When you want to weigh the benefits and risks, you need data. You don’t need just any data, either. You need good data.
PHP 5.4 has been out for a while now and there have been many claims made about its speed, resource utilization, and overall importance. There are a lot of blog posts out there where people have run informal tests comparing 5.4 against 5.3 (speed increases and decreased memory footprints), but the results seem to conflict a great deal.

Copious realized that if we were going to get the good data to decide whether to upgrade, we would have to collect it ourselves. That means that the data would need to test PHP under an environment that makes sense to our customers.

PHP and Magento

We use Magento a lot, building and maintaining high volume ecommerce sites for our customers. The issue of performance and efficiency in a newer version of PHP is not only relevant to us, but it’s important to our clients. We thought it was about time to conduct some formal benchmarking tests on PHP 5.3 and 5.4 with a simulated real-world Magento installation. If 5.4 shows much of an improvement over its predecessor, then it makes sense to upgrade.
That’s not the only reason, though. PHP 5.3 is entering its end-of-life cycle this summer, which means there won’t be regular updates and only critical fixes will receive patches. This might be a pain because there are still a few bugs in 5.3 that haven’t been fixed.

Running the Benchmarks

Running the benchmarks was a fun challenge. After setting up a web and database server, I put together a vanilla Magento Enterprise installation and connected it to a MariaDB server loaded with a catalog of 2 million products. I wrote custom shell scripts that emulate the browsing patterns of the average ecommerce customer, and then I got ready to hammer the stuffing out of my carefully crafted setup.

The Results

Each benchmarking test took hours to run, but they produced good, usable results. PHP 5.4 showed a 27% increase in requests per minute over PHP 5.3 with 12% less RAM utilization.
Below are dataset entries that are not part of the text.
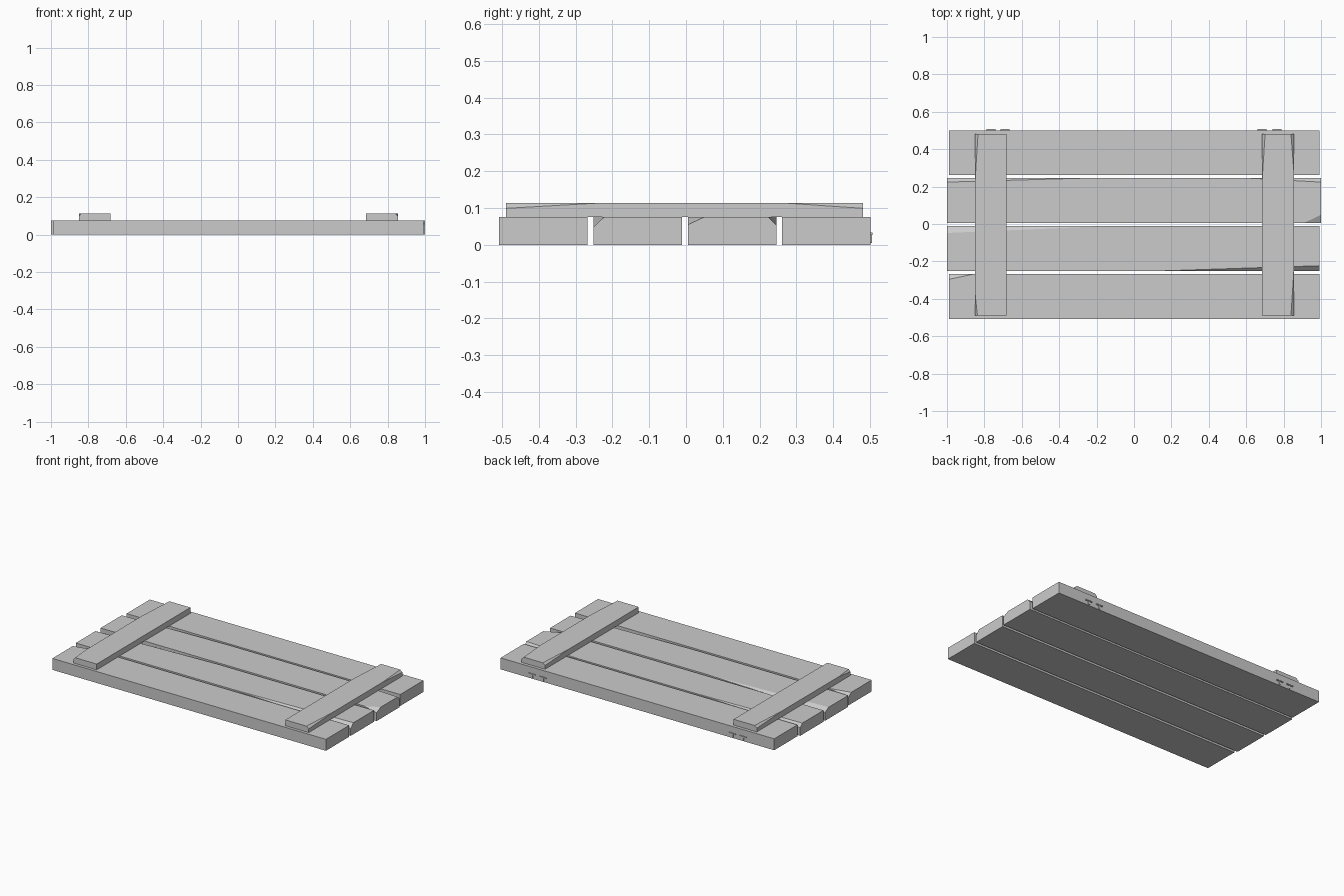
import bpy
import bmesh
from mathutils import Vector

cube = bpy.data.objects.get("Cube")
if cube:
    bpy.data.objects.remove(cube, do_unlink=True)

grey = bpy.data.materials.new("worn_grey")
grey.use_nodes = True
tone = (0.6, 0.6, 0.6, 1)
grey.diffuse_color = tone
grey.node_tree.nodes["Principled BSDF"].inputs["Base Color"].default_value = tone


def add_box(bm, low, high):
    low, high = Vector(low), Vector(high)
    verts = bmesh.ops.create_cube(bm, size=1)["verts"]
    for v in verts:
        v.co = (low + high) / 2 + v.co * (high - low)


def finish(bm, name):
    bmesh.ops.recalc_face_normals(bm, faces=bm.faces)
    mesh = bpy.data.meshes.new(name)
    bm.to_mesh(mesh)
    bm.free()
    mesh.materials.append(grey)
    bpy.context.collection.objects.link(bpy.data.objects.new(name, mesh))


def board(name, low, high, chips=()):
    """Box whose top corners are sliced; chip = (x side, y side, x, y, z lengths)."""
    bm = bmesh.new()
    add_box(bm, low, high)
    for sx, sy, lx, ly, lz in chips:
        corner = Vector((high[0] if sx > 0 else low[0],
                         high[1] if sy > 0 else low[1], high[2]))
        normal = Vector((sx / lx, sy / ly, 1 / lz))
        cut = bmesh.ops.bisect_plane(
            bm, geom=bm.verts[:] + bm.edges[:] + bm.faces[:],
            plane_co=corner - Vector((sx * lx, 0, 0)), plane_no=normal,
            clear_outer=True)
        edges = [e for e in cut["geom_cut"] if isinstance(e, bmesh.types.BMEdge)]
        bmesh.ops.contextual_create(bm, geom=edges)
    finish(bm, name)


# Long planks
TOP = 0.075
board("front_plank", (-0.99, -0.508, 0), (0.993, -0.268, TOP),
      [(-1, 1, 0.13, 0.028, 0.025)])
board("front_middle_plank", (-1, -0.251, 0), (0.993, -0.011, TOP),
      [(-1, 1, 0.86, 0.037, 0.02), (1, -1, 0.86, 0.028, 0.027)])
board("back_middle_plank", (-1, 0.006, 0), (1, 0.246, TOP),
      [(-1, 1, 0.76, 0.022, 0.022), (1, 1, 0.4, 0.022, 0.022),
       (1, -1, 0.09, 0.043, 0.02)])
board("back_plank", (-0.99, 0.261, 0), (0.993, 0.501, TOP))

# Cross battens
board("right_batten", (-0.85, -0.489, TOP), (-0.682, 0.481, 0.113),
      [(-1, -1, 0.013, 0.12, 0.014), (-1, 1, 0.016, 0.26, 0.014)])
board("left_batten", (0.685, -0.489, TOP), (0.855, 0.481, 0.113),
      [(1, -1, 0.016, 0.245, 0.014), (1, 1, 0.016, 0.205, 0.014),
       (-1, 1, 0.016, 0.25, 0.014)])

# Small nails on the back edge
for side, centres in (("right", (-0.765, -0.69)), ("left", (0.685, 0.765))):
    bm = bmesh.new()
    for x in centres:
        add_box(bm, (x - 0.024, 0.499, 0.026), (x + 0.024, 0.507, 0.033))
        add_box(bm, (x - 0.005, 0.499, 0.005), (x + 0.005, 0.505, 0.027))
    finish(bm, side + "_nails")
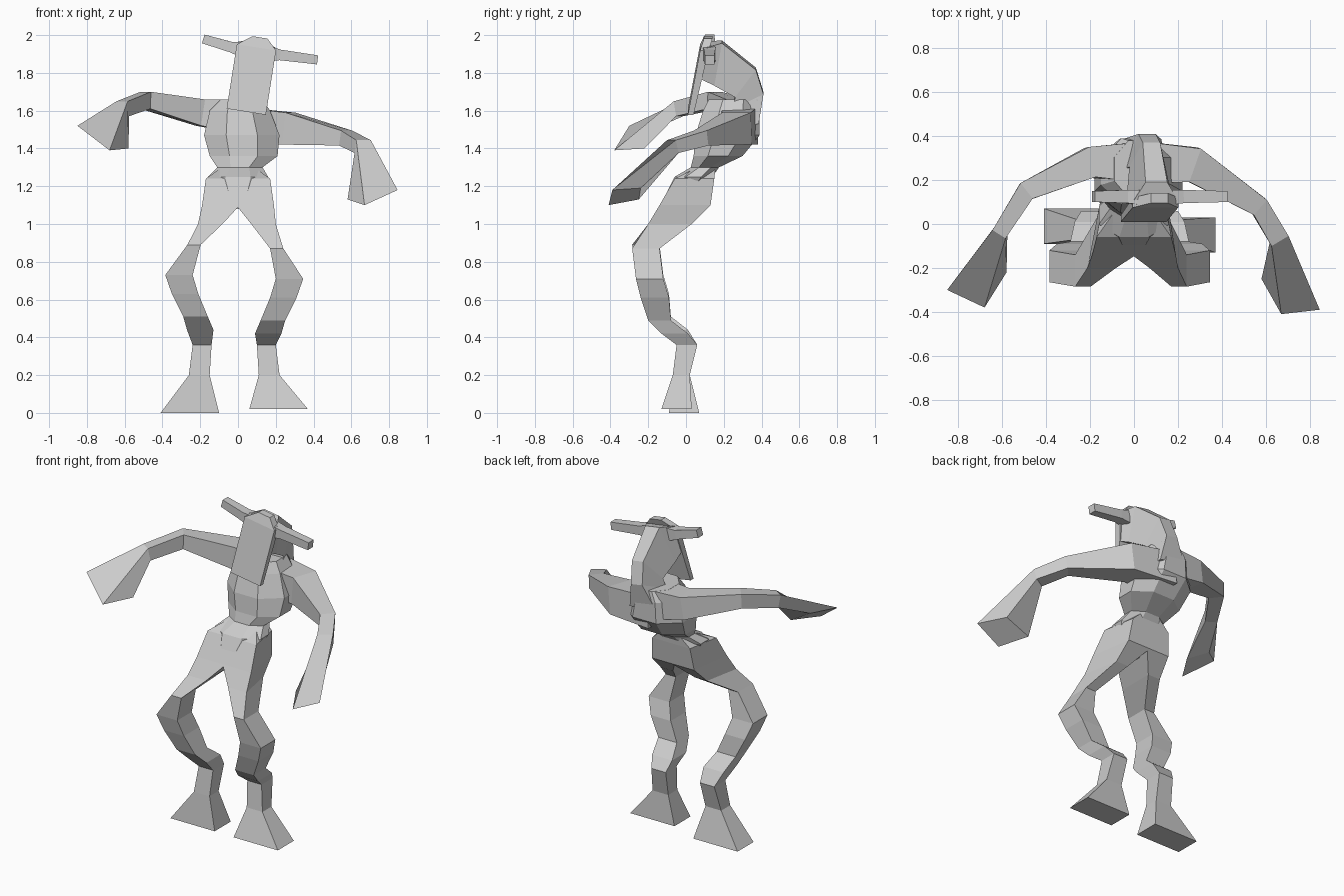
import bpy, bmesh, math
from mathutils import Vector, Matrix

default_cube = bpy.data.objects.get("Cube")
if default_cube:
    bpy.data.objects.remove(default_cube, do_unlink=True)

grey = bpy.data.materials.new("plain grey")
grey.use_nodes = True
grey.diffuse_color = (0.6, 0.6, 0.6, 1)
grey.node_tree.nodes["Principled BSDF"].inputs["Base Color"].default_value = grey.diffuse_color


def loft(name, rings, matrix=None):
    """Skin a flat-shaded closed tube through rings with equal point counts."""
    bm = bmesh.new()
    loops = [[bm.verts.new(point) for point in ring] for ring in rings]
    for lower, upper in zip(loops, loops[1:]):
        for i in range(len(lower)):
            j = (i + 1) % len(lower)
            bm.faces.new((lower[i], lower[j], upper[j], upper[i]))
    bm.faces.new(loops[0])
    bm.faces.new(loops[-1])
    if matrix:
        bm.transform(matrix)
    bmesh.ops.recalc_face_normals(bm, faces=bm.faces)
    mesh = bpy.data.meshes.new(name)
    bm.to_mesh(mesh)
    bm.free()
    mesh.materials.append(grey)
    obj = bpy.data.objects.new(name, mesh)
    bpy.context.collection.objects.link(obj)
    return obj


def oval(x, y, z, half_width, half_depth, sides=8):
    """Horizontal oval ring."""
    angles = [math.tau * (i + 0.5) / sides for i in range(sides)]
    return [(x + half_width * 1.08 * math.cos(a), y + half_depth * 1.08 * math.sin(a), z)
            for a in angles]


def box_ring(inner, outer, front, back, z, back_outer=None):
    """Horizontal four-point ring, optionally narrower at the back."""
    if back_outer is None:
        back_outer = outer
    return [(inner, front, z), (outer, front, z), (back_outer, back, z), (inner, back, z)]


def path_rings(path):
    """Rectangular rings set square to a path of (x, y, z, half width, half height)."""
    points = [Vector(p[:3]) for p in path]
    rings = []
    for i, (point, spec) in enumerate(zip(points, path)):
        along = (points[min(i + 1, len(points) - 1)] - points[max(i - 1, 0)]).normalized()
        side = along.cross(Vector((0, 0, 1))).normalized()
        up = side.cross(along)
        rings.append([point + side * spec[3] * s + up * spec[4] * u
                      for s, u in ((-1, -1), (1, -1), (1, 1), (-1, 1))])
    return rings


# Torso: pelvis, pinched waist, full chest and neck base
loft("torso", [oval(*ring) for ring in (
    (0, -0.04, 1.08, 0.03, 0.08),
    (0, -0.01, 1.17, 0.12, 0.09),
    (0, 0.04, 1.25, 0.16, 0.1),
    (0.01, 0.1, 1.3, 0.12, 0.075),
    (0.03, 0.17, 1.36, 0.18, 0.13),
    (0.02, 0.22, 1.47, 0.2, 0.17),
    (0.01, 0.24, 1.6, 0.16, 0.15),
    (0.02, 0.25, 1.66, 0.11, 0.13),
)])

# Legs: hoof, ankle, bent shin, knee and thigh (inner, outer, front, back, height)
LEG = (
    (0.06, 0.37, -0.13, 0.03, 0.02),
    (0.11, 0.22, -0.07, 0.02, 0.2),
    (0.1, 0.2, -0.05, 0.06, 0.36),
    (0.09, 0.23, -0.13, 0.01, 0.42),
    (0.12, 0.25, -0.2, -0.08, 0.49),
    (0.17, 0.31, -0.24, -0.09, 0.61),
    (0.2, 0.345, -0.265, -0.12, 0.71),
    (0.17, 0.24, -0.285, -0.14, 0.87),
    (0.07, 0.2, -0.2, 0.03, 1.0),
    (-0.01, 0.19, -0.14, 0.13, 1.1),
    (-0.01, 0.17, -0.06, 0.15, 1.24),
    (-0.01, 0.1, 0.04, 0.155, 1.29),
)
for name, sign, spread in (("left_leg", 1, 0), ("right_leg", -1, 0.04)):
    rings = []
    for inner, outer, front, back, z in LEG:
        out = spread * max(0, min(1, 3 * (1.1 - z)))
        on_ground = z < 0.1
        slide = spread * on_ground
        lift = spread / 2 * ((0.4 < z < 0.95) - on_ground)
        narrow = 0.78 if z > 0.95 else 1
        rings.append(box_ring(sign * (inner + out), sign * (outer + out), front + slide,
                              back + slide, z + lift, sign * (outer * narrow + out)))
    loft(name, rings)

# Arms: shoulder to wrist, ending in a flared hand
left_arm = path_rings((
    (0.0, 0.28, 1.52, 0.1, 0.1),
    (0.27, 0.27, 1.505, 0.08, 0.085),
    (0.57, 0.08, 1.455, 0.045, 0.04),
    (0.66, -0.07, 1.41, 0.045, 0.035),
))
left_arm.append([(0.75, -0.24, 1.19), (0.58, -0.25, 1.13), (0.67, -0.41, 1.1), (0.845, -0.39, 1.18)])
loft("left_arm", left_arm)

right_arm = path_rings((
    (0.1, 0.28, 1.56, 0.1, 0.1),
    (-0.2, 0.28, 1.59, 0.07, 0.07),
    (-0.49, 0.15, 1.655, 0.045, 0.045),
    (-0.61, -0.04, 1.61, 0.035, 0.04),
))
right_arm.append([(-0.58, -0.22, 1.4), (-0.73, -0.2, 1.49), (-0.85, -0.3, 1.52), (-0.68, -0.38, 1.39)])
loft("right_arm", right_arm)

# Head group is tilted sideways about the crown
pivot = Vector((0.1, 0, 1.95))
tilt = Matrix.Translation(pivot) @ Matrix.Rotation(math.radians(9), 4, "Y") @ Matrix.Translation(-pivot)


def skull_ring(y_low, z_low, y_high, z_high, half_low, half_high):
    x = pivot.x
    return [(x - half_low, y_low, z_low), (x + half_low, y_low, z_low),
            (x + half_high, y_high, z_high), (x - half_high, y_high, z_high)]


# Skull and neck: arches back from the face and down behind the shoulders
loft("skull_and_neck", [skull_ring(*ring) for ring in (
    (0.08, 1.78, 0.11, 1.95, 0.1, 0.1),
    (0.15, 1.745, 0.19, 1.965, 0.1, 0.05),
    (0.26, 1.68, 0.37, 1.82, 0.08, 0.04),
    (0.25, 1.62, 0.41, 1.69, 0.09, 0.04),
    (0.22, 1.5, 0.385, 1.54, 0.12, 0.09),
)], tilt)

# Face: long flat plate hanging forward
x = pivot.x
loft("face_plate", [
    box_ring(x - 0.105, x + 0.105, 0.01, 0.04, 1.59),
    box_ring(x - 0.105, x + 0.105, 0.075, 0.12, 1.935),
    box_ring(x - 0.03, x + 0.05, 0.095, 0.14, 1.99),
], tilt)

# Ears: level bars either side of the crown
for name, sign, length, rise in (("left_ear", 1, 0.33, 0), ("right_ear", -1, 0.285, 0.015)):
    loft(name, path_rings((
        (x + sign * 0.05, 0.12, 1.91, 0.035, 0.045),
        (x + sign * 0.13, 0.125, 1.915, 0.03, 0.028),
        (x + sign * length, 0.125, 1.92 + rise, 0.025, 0.024),
    )), tilt)
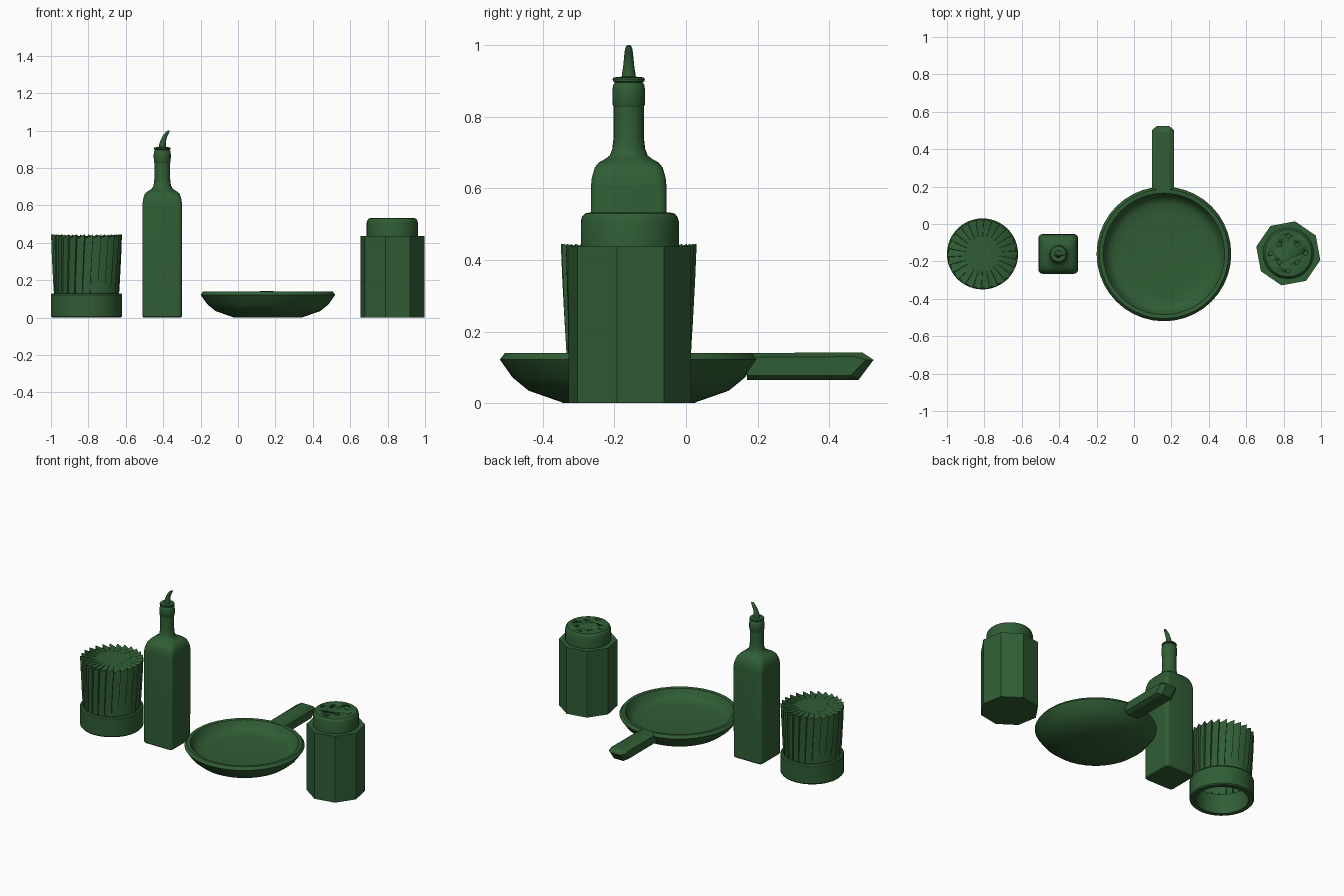
import bpy, bmesh, math

if "Cube" in bpy.data.objects:
    bpy.data.objects.remove(bpy.data.objects["Cube"])

green = bpy.data.materials.new("dark_green")
green.diffuse_color = (0.03, 0.11, 0.035, 1)
green.use_nodes = True
green.node_tree.nodes["Principled BSDF"].inputs["Base Color"].default_value = green.diffuse_color


def loft(name, rings, caps=(True, True), closed=False, angle=35):
    """Skin a list of equally long point rings."""
    bm = bmesh.new()
    vs = [[bm.verts.new(p) for p in r] for r in rings]
    n = len(vs[0])
    pairs = list(zip(vs, vs[1:])) + ([(vs[-1], vs[0])] if closed else [])
    for a, b in pairs:
        for i in range(n):
            j = (i + 1) % n
            bm.faces.new((a[i], a[j], b[j], b[i]))
    if not closed:
        if caps[0]:
            bm.faces.new(vs[0][::-1])
        if caps[1]:
            bm.faces.new(vs[-1])
    bmesh.ops.remove_doubles(bm, verts=bm.verts, dist=1e-5)
    bmesh.ops.recalc_face_normals(bm, faces=bm.faces)
    me = bpy.data.meshes.new(name)
    bm.to_mesh(me)
    bm.free()
    ob = bpy.data.objects.new(name, me)
    bpy.context.collection.objects.link(ob)
    me.materials.append(green)
    bpy.ops.object.select_all(action='DESELECT')
    ob.select_set(True)
    bpy.context.view_layer.objects.active = ob
    bpy.ops.object.shade_smooth_by_angle(angle=math.radians(angle))
    return ob


def circle(cx, cy, r, z, n=40, turn=0.0):
    return [(cx + r * math.cos(turn + 2 * math.pi * i / n),
             cy + r * math.sin(turn + 2 * math.pi * i / n), z) for i in range(n)]


def lathe(name, cx, cy, profile, n=40, **kw):
    return loft(name, [circle(cx, cy, r, z, n) for r, z in profile], **kw)


def rounded_square(cx, cy, h, c, z, steps=6):
    pts = []
    for k in range(4):
        mid = math.pi / 4 + k * math.pi / 2
        sx, sy = math.copysign(h - c, math.cos(mid)), math.copysign(h - c, math.sin(mid))
        for s in range(steps + 1):
            a = (k + s / steps) * math.pi / 2
            pts.append((cx + sx + c * math.cos(a), cy + sy + c * math.sin(a), z))
    return pts


Y = -0.16

# Chef hat: open band ring
HX = -0.81
lathe("hat_band", HX, Y, [(0.157, 0), (0.184, 0), (0.19, 0.007), (0.19, 0.122),
                          (0.184, 0.13), (0.157, 0.13)], n=48, closed=True)

# Chef hat: overlapping sawtooth pleats, gathered over the top
PLEATS = 26


def pleat_ring(r, z, depth, lift, twist):
    pts = []
    for i in range(PLEATS):
        for f in (0.0, 0.33, 0.66, 0.95):
            a = (i + f) * 2 * math.pi / PLEATS + twist
            s = f / 0.95
            pts.append((HX + (r - depth * (1 - s)) * math.cos(a),
                        Y + (r - depth * (1 - s)) * math.sin(a), z - lift * (1 - s)))
    return pts


loft("hat_pleats", [pleat_ring(0.174, 0.12, 0.004, 0, 0),
                    pleat_ring(0.180, 0.22, 0.009, 0, 0.02),
                    pleat_ring(0.186, 0.34, 0.012, 0, 0.05),
                    pleat_ring(0.190, 0.445, 0.012, 0.022, 0.08),
                    pleat_ring(0.165, 0.437, 0.006, 0.006, 0.1),
                    pleat_ring(0.09, 0.437, 0.0, 0.0, 0.12)], caps=(False, True), angle=30)

# Oil bottle: rounded square body blending into a round neck
BX = -0.405
body = [(0.100, 0.020, 0), (0.105, 0.022, 0.006), (0.106, 0.022, 0.60), (0.103, 0.026, 0.63),
        (0.095, 0.034, 0.658), (0.084, 0.042, 0.672), (0.066, 0.048, 0.682),
        (0.053, 0.048, 0.692), (0.046, 0.046, 0.710), (0.042, 0.042, 0.745), (0.042, 0.042, 0.835)]
loft("bottle_body", [rounded_square(BX, Y, *s) for s in body])
lathe("bottle_collar", BX, Y, [(0.041, 0.826), (0.045, 0.833), (0.046, 0.87), (0.044, 0.888),
                               (0.038, 0.898)], n=32)
lathe("pourer_disc", BX, Y, [(0.038, 0.896), (0.044, 0.899), (0.045, 0.905), (0.042, 0.91),
                             (0.022, 0.912)], n=32)
spout = [(0.0, 0.02, 0.908), (0.001, 0.018, 0.925), (0.005, 0.015, 0.945), (0.011, 0.0135, 0.962),
         (0.019, 0.012, 0.978), (0.027, 0.010, 0.990), (0.033, 0.007, 0.998), (0.035, 0.003, 1.0)]
loft("pourer_spout", [circle(BX + dx, Y, r, z, 16) for dx, r, z in spout])

# Frying pan dish with a shallow inside
lathe("pan_dish", 0.16, Y, [(0.18, 0), (0.28, 0.035), (0.325, 0.072), (0.36, 0.122), (0.346, 0.14),
                            (0.325, 0.138), (0.312, 0.115), (0.298, 0.093), (0.27, 0.08),
                            (0.22, 0.075)], n=40)


# Pan handle: side profile swept across, with chamfered tip
def handle_side(x, back, inset):
    return [(x, 0.17, 0.065 + inset), (x, 0.482 - back, 0.065 + inset), (x, 0.524 - back, 0.121),
            (x, 0.492 - back, 0.142 - inset), (x, 0.17, 0.14 - inset)]


loft("pan_handle", [handle_side(0.155 + dx, b, i) for dx, b, i in
                    ((-0.058, 0.022, 0.012), (-0.034, 0, 0), (0.034, 0, 0), (0.058, 0.022, 0.012))],
     angle=25)

# Shaker: octagonal jar and round cap
SX, SY, TURN = 0.825, -0.157, math.radians(33)
loft("shaker_jar", [circle(SX, SY, 0.175, z, 8, TURN) for z in (0, 0.437)])
cap = lathe("shaker_cap", SX, SY, [(0.137, 0.43), (0.137, 0.508), (0.133, 0.521), (0.125, 0.53),
                                   (0.115, 0.532)], n=40)

# Holes in the cap, cut with small cylinders
for i in range(8):
    a = i * math.pi / 4
    r = 0.067 if i % 2 else 0.094
    cutter = loft("hole_cutter", [circle(SX + r * math.cos(a), SY + r * math.sin(a), 0.012, z, 12)
                                  for z in (0.512, 0.56)])
    mod = cap.modifiers.new("hole", 'BOOLEAN')
    mod.operation, mod.solver, mod.object = 'DIFFERENCE', 'EXACT', cutter
    bpy.context.view_layer.objects.active = cap
    bpy.ops.object.modifier_apply(modifier=mod.name)
    bpy.data.objects.remove(cutter, do_unlink=True)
In addition, 5.4 utilized far more available resources: 25% more disk I/O and network throughput.
You can read all about the very detailed breakdown of the tests and what we discovered in our white paper on the topic.